Sen. Linthicum v. Sen. Wagner

A legal challenge to last year’s Ballot Measure 113 lost in court this week. That was the referendum to deny members of the Oregon legislature that walk out from running for reelection.

The new law still stands. The plaintiffs, Republicans that denied quorum to the 2023 legislative session, sued on the grounds that they have a First Amendment right to run for office, that it’s an act of free speech. Judge Ann Aiken ruled that the First Amendment does not give someone a constitutional right to run for office.

I agree with the ruling. The decision on whether to use one’s presence on the legislative floor to block the passage of legislation is an official act of legislative power. Such things are not protected as personal rights. For example, in Nevada Commission on Ethics v. Carrigan (2011) the Supreme Court ruled against such notions in an opinion that stated: “a legislator’s vote is the commitment of his apportioned share of the legislature’s power to the passage or defeat of a particular proposal,” and “[t]he legislative power thus committed is not personal to the legislator but belongs to the people; the legislator has no personal right to it.”

That doesn’t mean it was wrong to deny quorum last year. It just means that those who did so need to face the legal consequences. I support their actions and their legal peril only makes them more heroic. It just doesn’t make them victims of a constitutional violation. Also, the quorum requirement of two-thirds in the Oregon Constitution’s Article IV still stands. It just comes with some consequences that in effect can simply behave like a term limit to a minority party. Some bills are so bad, that they are worth not being allowed to run for reelection.

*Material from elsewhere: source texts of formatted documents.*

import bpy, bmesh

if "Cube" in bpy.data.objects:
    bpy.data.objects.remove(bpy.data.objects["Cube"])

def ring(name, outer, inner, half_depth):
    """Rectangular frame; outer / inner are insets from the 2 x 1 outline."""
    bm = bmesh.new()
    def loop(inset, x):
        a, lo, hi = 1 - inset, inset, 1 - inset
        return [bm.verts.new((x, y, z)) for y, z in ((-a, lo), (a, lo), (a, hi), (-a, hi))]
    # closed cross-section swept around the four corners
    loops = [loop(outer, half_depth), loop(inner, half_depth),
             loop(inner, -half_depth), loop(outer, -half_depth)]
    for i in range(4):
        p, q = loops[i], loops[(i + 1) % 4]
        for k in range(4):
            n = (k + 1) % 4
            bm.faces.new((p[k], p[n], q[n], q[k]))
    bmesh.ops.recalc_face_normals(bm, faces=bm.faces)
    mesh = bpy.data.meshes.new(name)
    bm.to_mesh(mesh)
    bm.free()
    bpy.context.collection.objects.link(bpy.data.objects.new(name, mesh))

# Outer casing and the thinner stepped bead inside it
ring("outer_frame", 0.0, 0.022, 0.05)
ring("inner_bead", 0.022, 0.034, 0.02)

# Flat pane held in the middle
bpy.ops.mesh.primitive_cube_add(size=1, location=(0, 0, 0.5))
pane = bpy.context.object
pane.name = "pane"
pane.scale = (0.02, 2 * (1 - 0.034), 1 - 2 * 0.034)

Eric Shierman lives in Salem and is the author of We were winning when I was there.